** DATASET RECORDS **
---------------
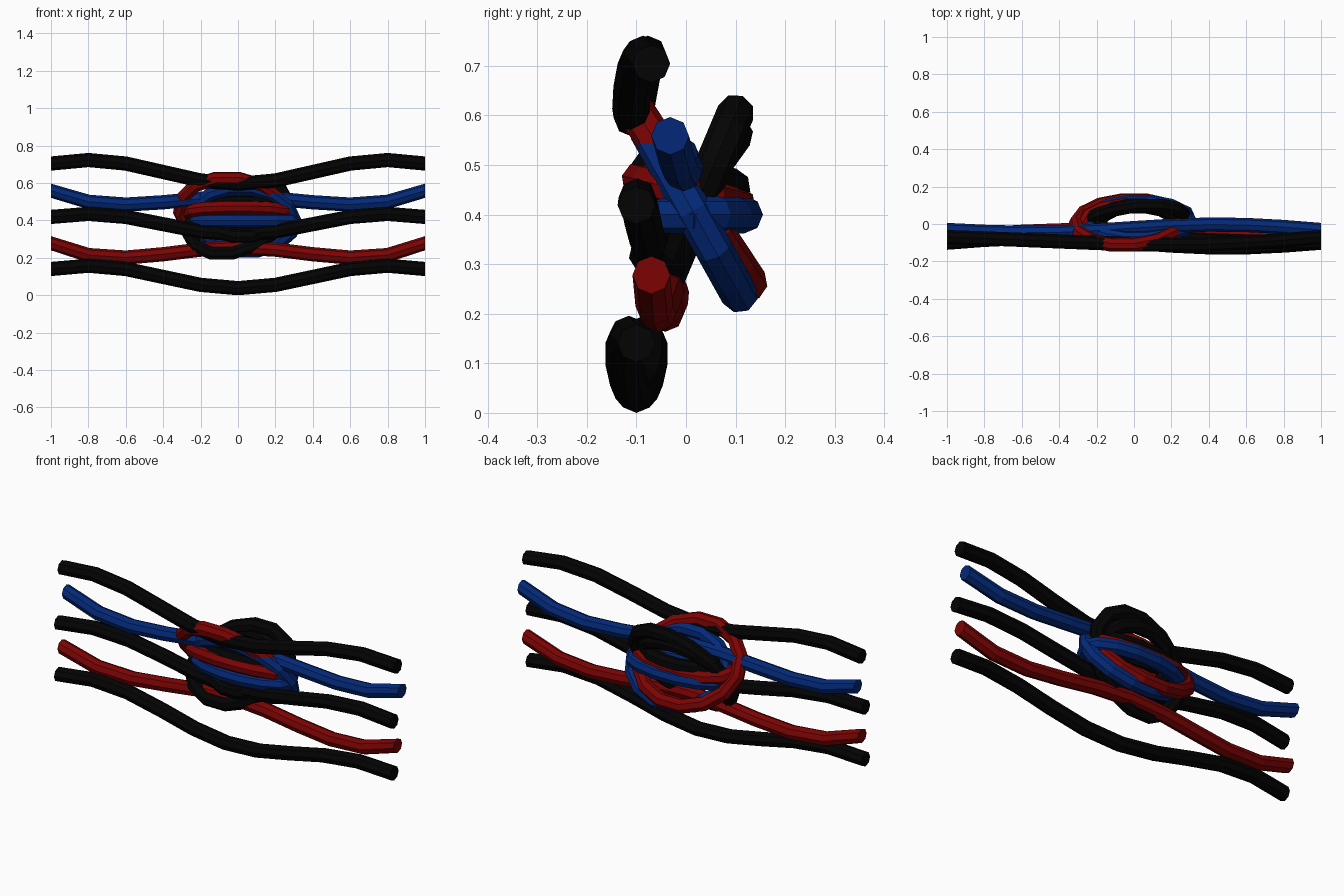
import bpy, bmesh
from math import sin, cos, pi, tau
from mathutils import Vector

cube = bpy.data.objects.get("Cube")
if cube:
    bpy.data.objects.remove(cube)

RADIUS = 0.038
SIDES = 8


def material(name, rgb):
    mat = bpy.data.materials.new(name)
    mat.use_nodes = True
    colour = (*rgb, 1)
    mat.diffuse_color = colour
    bsdf = next(n for n in mat.node_tree.nodes if n.type == 'BSDF_PRINCIPLED')
    bsdf.inputs["Base Color"].default_value = colour
    bsdf.inputs["Roughness"].default_value = 0.6
    return mat


black = material("black rubber", (0.001, 0.001, 0.001))
red = material("red rubber", (0.2, 0.001, 0.001))
blue = material("blue rubber", (0.001, 0.022, 0.19))


def tube(name, mat, points, normal, closed):
    """Faceted tube along a path that lies near the plane of the normal."""
    bm = bmesh.new()
    count = len(points)
    rings = []
    for i, p in enumerate(points):
        if closed:
            tangent = points[(i + 1) % count] - points[i - 1]
        elif i in (0, count - 1):
            tangent = Vector((1, 0, 0))
        else:
            tangent = points[i + 1] - points[i - 1]
        across = tangent.cross(normal).normalized()
        other = across.cross(tangent).normalized()
        angles = [tau * k / SIDES for k in range(SIDES)]
        rings.append([bm.verts.new(p + RADIUS * (across * cos(a) + other * sin(a)))
                      for a in angles])
    for i in range(count if closed else count - 1):
        a, b = rings[i], rings[(i + 1) % count]
        for k in range(SIDES):
            j = (k + 1) % SIDES
            bm.faces.new((a[k], a[j], b[j], b[k]))
    if not closed:
        bm.faces.new(rings[0])
        bm.faces.new(rings[-1])
    bmesh.ops.recalc_face_normals(bm, faces=bm.faces)
    mesh = bpy.data.meshes.new(name)
    bm.to_mesh(mesh)
    bm.free()
    mesh.materials.append(mat)
    bpy.context.collection.objects.link(bpy.data.objects.new(name, mesh))


def cable(name, mat, y, bulge, skew, z, wave, lift=0):
    """Long wavy cable: bulge and wave are symmetric, skew is not."""
    points = []
    for i in range(-5, 6):
        x = i / 5
        points.append(Vector((x,
                              y + bulge * cos(pi * x / 2) - skew * sin(pi * x),
                              z + wave * cos(tau * x / 1.6) + lift * x ** 4)))
    tube(name, mat, points, Vector((0, 1, 0)), False)


def loop(name, mat, centre, half_width, lean, segments=14):
    """Oval loop: lean is the vector from the centre to its upper edge."""
    centre, lean = Vector(centre), Vector(lean)
    wide = Vector((half_width, 0, 0))
    points = [centre + wide * cos(tau * i / segments) + lean * sin(tau * i / segments)
              for i in range(segments)]
    tube(name, mat, points, wide.cross(lean).normalized(), True)


# Long cables, top to bottom
cable("top_black_cable", black, -0.07, -0.038, 0.008, 0.659, -0.064)
cable("blue_cable", blue, -0.032, 0.01, -0.022, 0.495, 0.03, 0.085)
cable("middle_black_cable", black, -0.1, 0.035, 0.015, 0.38, -0.055)
cable("red_cable", red, -0.07, 0.035, 0.008, 0.217, 0.038, 0.088)
cable("bottom_black_cable", black, -0.1, 0, 0.026, 0.098, -0.06)

# Tangled loops in the middle
loop("red_leaning_loop", red, (-0.03, 0.008, 0.443), 0.28, (-0.03, -0.122, 0.185))
loop("red_flat_loop", red, (0, 0.005, 0.445), 0.27, (0, -0.1, 0.025))
loop("blue_leaning_loop", blue, (0.03, 0.015, 0.405), 0.27, (-0.02, -0.095, 0.17))
loop("blue_flat_loop", blue, (0.03, 0.015, 0.4), 0.27, (0, -0.105, 0))
loop("black_leaning_loop", black, (0, 0.02, 0.415), 0.25, (0.09, 0.082, 0.195))
loop("black_inner_loop", black, (0.02, 0.01, 0.44), 0.21, (0, 0.09, 0.125))
loop("black_flat_loop", black, (0.02, 0.01, 0.475), 0.2, (0, -0.085, 0.02))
---------------
Nothing but the lines from the line that contains "(-0.03, -0.122, 0.185))" to the last line of the records above should appear in the answer; please copy them exactly.

** RESPONSE TO THIS EXERCISE **
loop("red_leaning_loop", red, (-0.03, 0.008, 0.443), 0.28, (-0.03, -0.122, 0.185))
loop("red_flat_loop", red, (0, 0.005, 0.445), 0.27, (0, -0.1, 0.025))
loop("blue_leaning_loop", blue, (0.03, 0.015, 0.405), 0.27, (-0.02, -0.095, 0.17))
loop("blue_flat_loop", blue, (0.03, 0.015, 0.4), 0.27, (0, -0.105, 0))
loop("black_leaning_loop", black, (0, 0.02, 0.415), 0.25, (0.09, 0.082, 0.195))
loop("black_inner_loop", black, (0.02, 0.01, 0.44), 0.21, (0, 0.09, 0.125))
loop("black_flat_loop", black, (0.02, 0.01, 0.475), 0.2, (0, -0.085, 0.02))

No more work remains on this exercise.